As if all this chaos isn’t enough to put a strain on the family, young Alfie, a Cockney boy staying at the estate, and Sutton’s youngest daughter, Lady Phoebe, find a mangled body that seems to have fallen from the sky. When his uniform and possessions raise suspicions, MI5 operative Ben Cresswell is sent to determine if the dead man was a German spy. To thicken the plot, Cresswell is not only a friend of the Sutton family, but he is in love with Pamela despite the fact that Jeremy is his best friend.
Bowen has a lot going on here, and with each chapter she adds another layer to the story. Intrigue, romance, and secrecy abound. All the while, readers can’t help but feel that there is the tangible threat of danger lurking about the fringes of Farleigh Field, just waiting to pounce.
This is a story that is languidly told, deliciously written, and meant to be savored. Bowen enchants us with her skillful prose, captivates us with authentic characters we’d love to know, and adroitly transports us to war-torn Britain when class distinction was leveled out by events unraveling on the world scene.
And that is what is perhaps most effectively demonstrated here. While much of the Earl’s family clings tenaciously to the way their lives have always functioned, his modern daughters break through the barriers of class and gender to live life on their own terms. This is what makes Pamela such a riveting character, and readers will instantly take a shine to her autonomous spirit.
If you love finely crafted stories that make you look at a familiar period in history with new eyes, yet mesmerize you with a brilliant plot and characters you hate to leave behind, don’t miss Rhys Bowen’s In Farleigh Field. This is one of those rare books that you never want to end.
ABOUT THE AUTHOR
Rhys Bowen is the New York Times bestselling author of the Royal Spyness series about a penniless minor royal in 1930s Britain, the atmospheric Molly Murphy mysteries about a feisty Irish immigrant in 1900s New York City, and the Constable Evans books. In Farleigh Field is her first big stand-alone thriller.
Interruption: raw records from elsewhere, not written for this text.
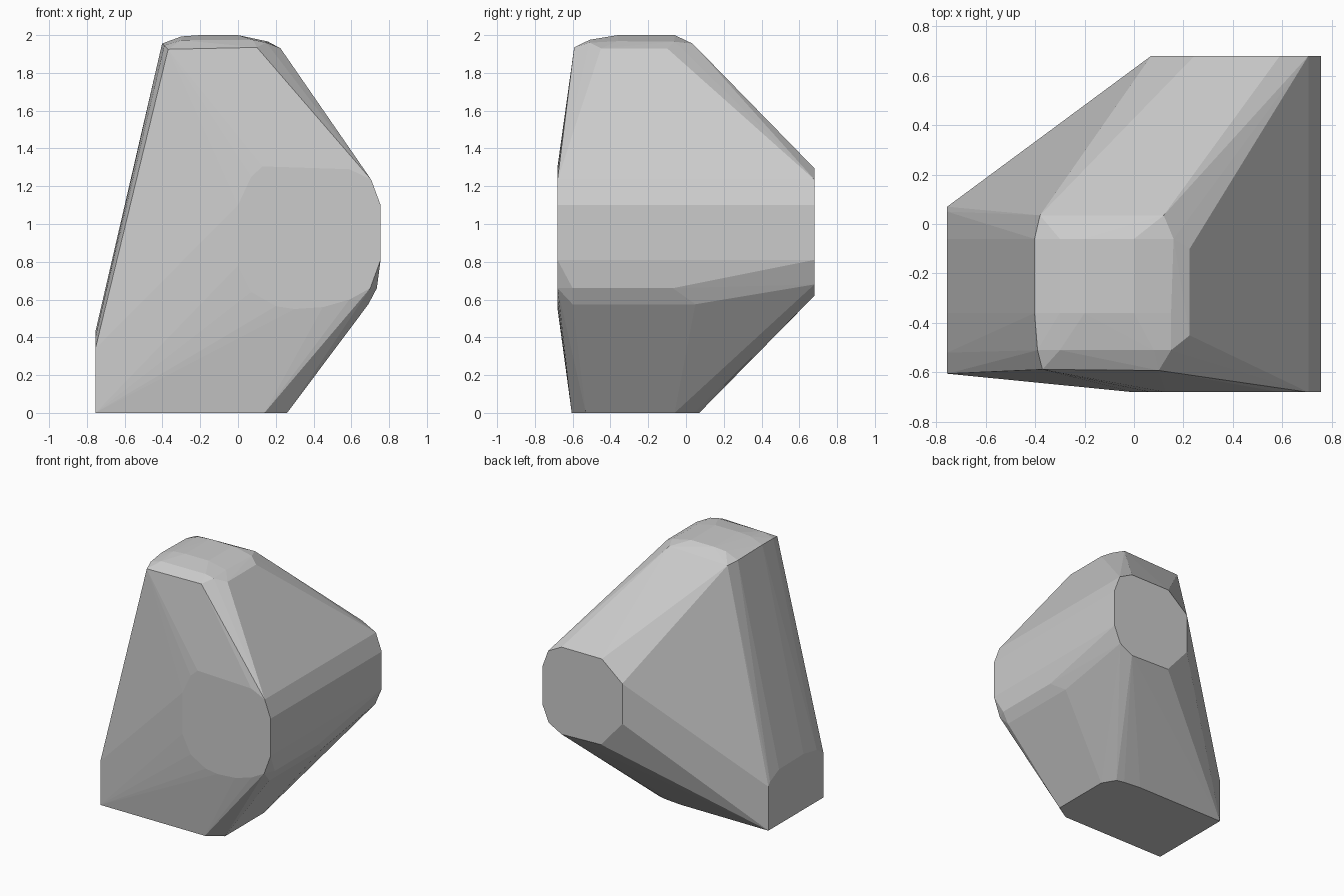
import bpy, bmesh

# Cut ends of the faceted stone: (fixed axis, position, outline points)
ends = [
    # front end, (x, z)
    (1, -0.68, [(.755, .81), (.755, 1.10), (.705, 1.235), (.59, 1.29), (.42, 1.30),
                (.13, 1.305), (.07, 1.25), (0, 1.1), (0, .78), (.07, .64), (.2, .565),
                (.3, .55), (.45, .56), (.59, .60), (.70, .66)]),
    # back end, (x, z)
    (1, 0.68, [(.755, .81), (.755, 1.10), (.705, 1.235), (.59, 1.295), (.245, 1.295),
               (.07, 1.15), (.07, .84), (.25, .63), (.59, .62), (.70, .68)]),
    # left end, (y, z)
    (0, -0.755, [(.07, 0), (.07, .34), (.05, .37), (-.06, .425), (-.36, .43),
                 (-.52, .40), (-.605, .34), (-.605, 0)]),
    # flat base, (x, y)
    (2, 0.0, [(.14, -.605), (.26, -.53), (.26, -.06), (.20, .04), (.14, .055), (0, .07)]),
    # crown plateau, (x, y)
    (2, 2.0, [(-.2, -.36), (0, -.36), (0, -.06), (-.2, -.06)]),
]

# Bevelled rim of the crown and the lower right edge
rim = [
    (-.37, -.588, 1.925), (.10, -.592, 1.935), (.15, -.51, 1.96), (.225, -.45, 1.93),
    (.225, -.10, 1.93), (.16, -.06, 1.965), (.12, .035, 1.955), (-.38, .035, 1.94),
    (-.402, -.06, 1.95), (-.402, -.36, 1.955), (-.39, -.51, 1.945), (-.30, -.51, 1.973),
    (.08, -.51, 1.975), (-.30, -.36, 1.993), (-.30, -.06, 1.992), (.15, -.36, 1.968),
    (.735, -.60, .66), (.735, -.07, .66), (.69, -.60, .575), (.69, .05, .575),
]

bm = bmesh.new()
for axis, pos, outline in ends:
    for pt in outline:
        co = list(pt)
        co.insert(axis, pos)
        bm.verts.new(co)
for co in rim:
    bm.verts.new(co)

# Wrap the outlines into one convex body
hull = bmesh.ops.convex_hull(bm, input=bm.verts[:])
loose = {v for key in ("geom_interior", "geom_unused") for v in hull[key]
         if isinstance(v, bmesh.types.BMVert) and not v.link_faces}
bmesh.ops.delete(bm, geom=list(loose), context='VERTS')
bmesh.ops.dissolve_limit(bm, angle_limit=0.01, verts=bm.verts[:], edges=bm.edges[:])
bmesh.ops.recalc_face_normals(bm, faces=bm.faces[:])

mesh = bpy.data.meshes.new("faceted_stone")
bm.to_mesh(mesh)
bm.free()
stone = bpy.data.objects.new("faceted_stone", mesh)
bpy.context.collection.objects.link(stone)

grey = bpy.data.materials.new("light grey")
grey.diffuse_color = (0.6, 0.6, 0.6, 1)
mesh.materials.append(grey)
Rhys is the recipient of several Agatha Awards, including ones for best novel (Murphy’s Law) and best historical novel (Naughty in Nice and Queen of Hearts); several Anthony Awards, including those for best historical novel (For the Love of Mike) and best short story (“Doppelganger”); and the 2016 Romantic Times career achievement award. She is also an Edgar Award nominee for best novel (Evan’s Gate).
Born in Bath, England, Rhys attended London University and married into a family with historic royal connections. She now divides her time between California and Arizona. Visit her home on the Web at RhysBowen.com, like her on Facebook, and follow her on Twitter.